Is Putin Winning the War of Attrition with the U.S.? by Tom Luongo

If Russia and China are at “war” with the US, they probably only have to sit back, wait, and hope the US government continues doing what it’s been doing the last few decades. From Tom Luongo at

The news that President Donald Trump offered to hold a meeting with his counterpart in the Kremlin, Vladimir Putin, has the political world in an uproar.

Furiously keyboards are chattering away as laptop bombardiers are worried that perpetual war for perpetual empire will end if Trump and Putin see eye to eye on anything.

From the bowels of MI-6 to the think tanks that line K Street schemes are hatched to make it politically unacceptable for Trump to do what he apparently did, if TASS is to be believed.

If true, the offer represents the biggest shift in U.S./Russian relations since Trump’s election and the subsequent hissy fit thrown by his political opposition in every corner of the political landscape.

Because they know what’s happening even though you could never get them to admit it in public, the U.S. is vulnerable.

We’re not vulnerable in any ultimate weapons sense. The U.S. can certainly lob enough nukes at Russia to wipe them out and vice versa.  No, we are vulnerable where our real power comes from: our dominance of the world’s capital markets backed up by both the political will to isolate anyone who doesn’t toe our line and/or the military might to put down any marginal challenges.

Real Might, Real Power

So, China finally launching an oil futures contract denominated in Yuan, the so-called petroyuan, and convertible to gold is a financial WMD which doesn’t dwarf Putin’s new hypersonic missiles today.  But, over time that weapon will grow in power and destructive capability.

China is the world’s largest importer of oil.  That makes it the source of marginal demand for oil in the world.  Russia is the world’s second largest oil exporter, that makes them one of the suppliers of the marginal barrel of oil on the world market.

While the Saudi Arabians export a lot more oil than Russia, they do so at a much higher all-in-sustaining-cost basis than Russia does (see volatility of the Saudi Budget relative to oil prices below).  At current oil prices Russia’s slowly growing economy is capable of meeting its social needs as measured by the government’s budget, which ran a very modest 1.5% of GDP in 2017 and should contract again this year.

To continue reading: Is Putin Winning the War of Attrition with the U.S.?

2 responses to “Is Putin Winning the War of Attrition with the U.S.? by Tom Luongo

  1. Reblogged this on The way I see things … and commented:
    Putin’s very prudent means of getting Russia’s own house in order put her in the position to outlast the U.S. who will, over the next few years have to retreat or destroy the world.

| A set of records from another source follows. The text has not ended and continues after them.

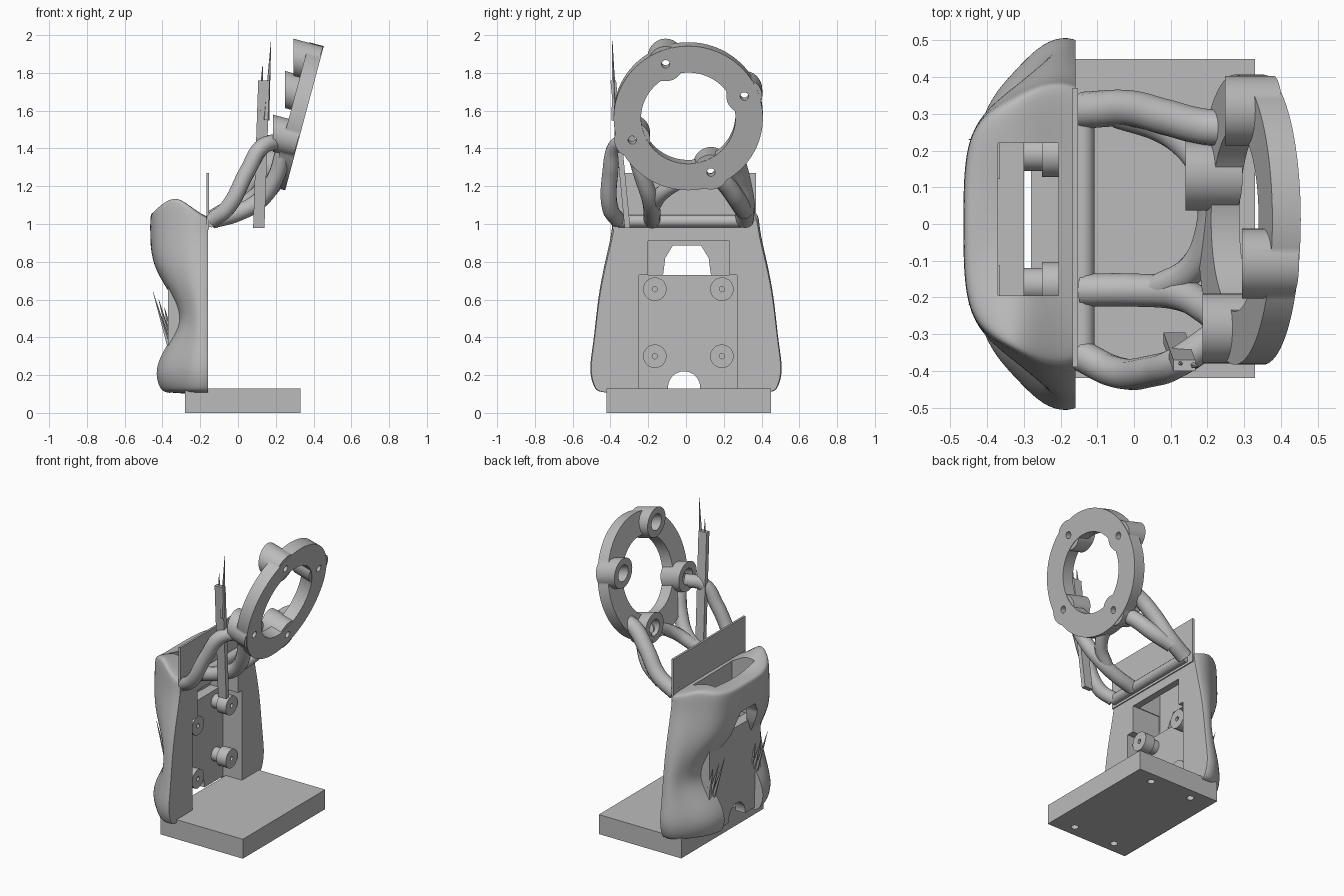
import bpy, bmesh, math
from mathutils import Matrix, Vector

cube = bpy.data.objects.get("Cube")
if cube:
    bpy.data.objects.remove(cube, do_unlink=True)

GREY = (0.5, 0.5, 0.5, 1)
grey = bpy.data.materials.new("grey_plastic")
grey.use_nodes = True
grey.diffuse_color = GREY
grey.node_tree.nodes["Principled BSDF"].inputs["Base Color"].default_value = GREY


def select(ob):
    bpy.ops.object.select_all(action="DESELECT")
    ob.select_set(True)
    bpy.context.view_layer.objects.active = ob


def add(name, bm):
    bmesh.ops.recalc_face_normals(bm, faces=bm.faces)
    me = bpy.data.meshes.new(name)
    bm.to_mesh(me)
    bm.free()
    me.materials.append(grey)
    ob = bpy.data.objects.new(name, me)
    bpy.context.collection.objects.link(ob)
    return ob


def box(name, x, y, z):
    bm = bmesh.new()
    bmesh.ops.create_cube(bm, size=1)
    for v in bm.verts:
        v.co = [a + (b - a) * (c + 0.5) for (a, b), c in zip((x, y, z), v.co)]
    return add(name, bm)


def prism(name, outline, x0, x1):
    """Extrude a y-z outline along x."""
    bm = bmesh.new()
    face = bm.faces.new([bm.verts.new((x0, y, z)) for y, z in outline])
    new = bmesh.ops.extrude_face_region(bm, geom=[face])["geom"]
    bmesh.ops.translate(bm, vec=(x1 - x0, 0, 0),
                        verts=[g for g in new if isinstance(g, bmesh.types.BMVert)])
    return add(name, bm)


def rod(name, r, z0, z1, frame, r2=None, sides=48):
    """Cylinder or cone between two heights of a local frame."""
    bm = bmesh.new()
    bmesh.ops.create_cone(bm, cap_ends=True, segments=sides, radius1=r,
                          radius2=r if r2 is None else r2, depth=z1 - z0,
                          matrix=frame @ Matrix.Translation((0, 0, (z0 + z1) / 2)))
    return add(name, bm)


def combine(ob, tool, operation="DIFFERENCE"):
    select(ob)
    mod = ob.modifiers.new("bool", "BOOLEAN")
    mod.operation, mod.solver, mod.object = operation, "EXACT", tool
    bpy.ops.object.modifier_apply(modifier=mod.name)
    bpy.data.objects.remove(tool, do_unlink=True)


def smooth(ob):
    select(ob)
    bpy.ops.object.shade_smooth_by_angle(angle=math.radians(35))


def spike(name, base, tip, r):
    base, tip = Vector(base), Vector(tip)
    turn = (tip - base).to_track_quat("Z", "Y").to_matrix().to_4x4()
    return rod(name, r, 0, (tip - base).length, Matrix.Translation(base) @ turn, 0.001, 5)


# Base plate with four blind holes underneath
base = box("base_plate", (-0.28, 0.33), (-0.42, 0.45), (0, 0.13))
for x in (-0.13, 0.18):
    for y in (-0.345, 0.375):
        combine(base, rod("cutter", 0.023, -0.1, 0.08, Matrix.Translation((x, y, 0)), sides=24))

# Organic housing: rows of height, back x, back half width, front half width
rows = [(0.10, -0.38, 0.24, 0.45), (0.12, -0.42, 0.28, 0.49), (0.22, -0.45, 0.30, 0.52),
        (0.34, -0.40, 0.30, 0.50), (0.48, -0.29, 0.32, 0.48), (0.62, -0.35, 0.31, 0.465),
        (0.78, -0.46, 0.28, 0.435), (0.95, -0.465, 0.27, 0.39), (1.05, -0.465, 0.27, 0.385),
        (1.07, -0.45, 0.25, 0.36)]
bm = bmesh.new()
loops = []
for z, back, wb, wf in rows:
    top = z > 1
    half = [(-0.04, wf - 0.05, -0.06), (-0.21, wf + 0.025, -0.02),
            ((back - 0.2) / 2, (wb + wf) / 2 + 0.02, 0.05), (back, wb, 0)]
    # the raised shoulder is taller on the right side
    pts = half + [(back, 0, 0)] + [(x, -y, max(d, d * 2.5)) for x, y, d in reversed(half)]
    loops.append([bm.verts.new((x, y, z + (d if top else 0))) for x, y, d in pts])
for a, b in zip(loops, loops[1:]):
    for i in range(len(a)):
        j = (i + 1) % len(a)
        bm.faces.new((a[i], a[j], b[j], b[i]))
bm.faces.new(loops[0])
bm.faces.new(loops[-1])
housing = add("housing", bm)
select(housing)
sub = housing.modifiers.new("round", "SUBSURF")
sub.levels = 3
bpy.ops.object.modifier_apply(modifier=sub.name)

# Flat mounting face, pocket, window, top shaft and rear archway
arch = [(-0.19, 0.05), (-0.21, 0.5), (-0.16, 0.64), (-0.12, 0.74), (-0.11, 0.82), (-0.07, 0.885),
        (0.08, 0.885), (0.12, 0.82), (0.13, 0.74), (0.17, 0.64), (0.22, 0.5), (0.2, 0.05)]
combine(housing, box("cutter", (-0.16, 0.3), (-1, 1), (-0.1, 1.5)))
combine(housing, box("cutter", (-0.36, 0), (-0.25, 0.27), (0.05, 0.73)))
combine(housing, box("cutter", (-0.365, 0.01), (-0.2, 0.23), (0.7, 0.91)))
combine(housing, box("cutter", (-0.37, -0.205), (-0.195, 0.22), (0.8, 1.4)))
combine(housing, prism("cutter", arch, -0.7, -0.34))
smooth(housing)

# Recessed plate with bottom arch, and four standoffs
plate = box("recessed_plate", (-0.37, -0.3), (-0.26, 0.28), (0.12, 0.73))
to_x = Matrix.Rotation(math.pi / 2, 4, "Y")
combine(plate, rod("cutter", 0.085, -0.6, 0, Matrix.Translation((0, -0.01, 0.135)) @ to_x))
for y in (-0.165, 0.19):
    for z in (0.3, 0.655):
        at = Matrix.Translation((0, y, z)) @ to_x
        standoff = rod("standoff", 0.045, -0.32, -0.24, at)
        combine(standoff, rod("head", 0.062, -0.25, -0.18, at), "UNION")
        combine(standoff, rod("cutter", 0.014, -0.24, -0.1, at, sides=16))
        smooth(standoff)

# Thin upright panel above the mounting face
box("upright_panel", (-0.167, -0.153), (-0.39, 0.37), (0.97, 1.27))

# Tilted ring with four bosses cut off upright at the rear, each counterbored
tilt = Matrix.Translation((0.352, 0.012, 1.56)) @ Matrix.Rotation(math.radians(105), 4, "Y")
ring = rod("mounting_ring", 0.395, -0.08, 0, tilt, sides=96)
combine(ring, rod("cutter", 0.25, -0.3, 0.1, tilt, sides=96))
spots = [tilt @ Matrix.Rotation(math.radians(22 + 90 * i), 4, "Z")
         @ Matrix.Translation((0.32, 0, 0)) for i in range(4)]
for spot in spots:
    boss = rod("boss", 0.095, -0.25, -0.004, spot)
    rear = spot.translation.x - 0.135
    combine(boss, box("cutter", (rear - 1, rear), (-1, 1), (0, 3)))
    combine(ring, boss, "UNION")
for spot in spots:
    combine(ring, rod("cutter", 0.022, -0.3, 0.1, spot, sides=24))
    combine(ring, rod("cutter", 0.052, -0.3, -0.06, spot, sides=32))
smooth(ring)


# Curved support arms, their branches and the crossbar joining their feet
def arm(name, points, r):
    cu = bpy.data.curves.new(name, "CURVE")
    cu.dimensions, cu.bevel_depth, cu.bevel_resolution = "3D", r, 4
    cu.use_fill_caps = True
    sp = cu.splines.new("BEZIER")
    sp.bezier_points.add(len(points) - 1)
    for bp, p in zip(sp.bezier_points, points):
        bp.co = p
        bp.handle_left_type = bp.handle_right_type = "AUTO"
    cu.materials.append(grey)
    ob = bpy.data.objects.new(name, cu)
    bpy.context.collection.objects.link(ob)
    select(ob)
    bpy.ops.object.convert(target="MESH")
    smooth(bpy.context.object)


arm("outer_arm", [(-0.14, -0.36, 1.02), (-0.06, -0.4, 1.08), (0.05, -0.4, 1.28),
                  (0.13, -0.37, 1.41), (0.23, -0.3, 1.44)], 0.043)
arm("middle_arm", [(-0.14, -0.18, 1.02), (0, -0.18, 1.06), (0.12, -0.19, 1.13),
                   (0.2, -0.23, 1.25), (0.24, -0.27, 1.38)], 0.045)
arm("middle_branch", [(0.06, -0.18, 1.09), (0.16, -0.12, 1.17), (0.21, 0, 1.24),
                      (0.21, 0.1, 1.27)], 0.04)
arm("far_arm", [(-0.14, 0.31, 1.02), (-0.02, 0.315, 1.1), (0.09, 0.29, 1.24),
                (0.19, 0.265, 1.34), (0.26, 0.26, 1.37)], 0.05)
arm("far_branch", [(-0.04, 0.31, 1.07), (0.08, 0.27, 1.13), (0.15, 0.22, 1.2),
                   (0.2, 0.16, 1.26)], 0.05)
arm("crossbar", [(-0.14, -0.36, 1.015), (-0.14, 0, 1.015), (-0.14, 0.32, 1.015)], 0.033)

# Leaning bar with a splintered tip
bar = box("leaning_bar", (0.08, 0.14), (-0.325, -0.295), (0.98, 1.76))
for v in bar.data.vertices:
    lean = (v.co.z - 0.98) / 0.78
    v.co.x += 0.027 * lean
    v.co.y -= 0.075 * lean
spike("bar_splinter", (0.15, -0.38, 1.55), (0.175, -0.39, 1.97), 0.016)
spike("bar_splinter", (0.12, -0.37, 1.6), (0.13, -0.385, 1.84), 0.016)

# Rough splinters on the rear of both legs
for y in (-0.22, 0.23):
    for i in range(3):
        spike("leg_splinter", (-0.36, y + 0.02 * i, 0.34 + 0.04 * i),
              (-0.45 + 0.03 * i, y + 0.02 * i, 0.64 - 0.04 * i), 0.014)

  2. What a joke. Does anyone believe or trust the PRC to covert their currency to gold? How about this just let the PRC pay in gold and see how far that goes. The PRC has a Potemkin village economy just as the Russians had before Reagan called their bluff.

    I’ve seen and heard all this before when “experts” told us the Russians were 12 foot tall. Anyone who saw Russian apartment buildings that were so poorly built that there were steel beams around them to prevent them collapsing knew the truth.

    In China you cannot be sure of the food you buy is either pure or untainted. Building materials are adulterated. Key components are faulty. Yeah its the economy we have to be afraid of. By the way how many of you have noticed that many consumer products from famous brand names, are now manufactured in China. Ever noticed how shoddy they are, how they do not perform as advertised or as expected. I’d estimate, for example something as commonplace as a DVD player, which once were excellent, now function poorly with at least a 20% failure or problem rate. Doubt it, read the reviews of the consumers at Amazon.

    Why do you think that is? Fear the PRC? Maybe when they learn to make a DVD player that works.


Leave a Reply

Fill in your details below or click an icon to log in: Logo

You are commenting using your account. Log Out /  Change )

Google photo

You are commenting using your Google account. Log Out /  Change )

Twitter picture

You are commenting using your Twitter account. Log Out /  Change )

Facebook photo

You are commenting using your Facebook account. Log Out /  Change )

Connecting to %s

This site uses Akismet to reduce spam. Learn how your comment data is processed.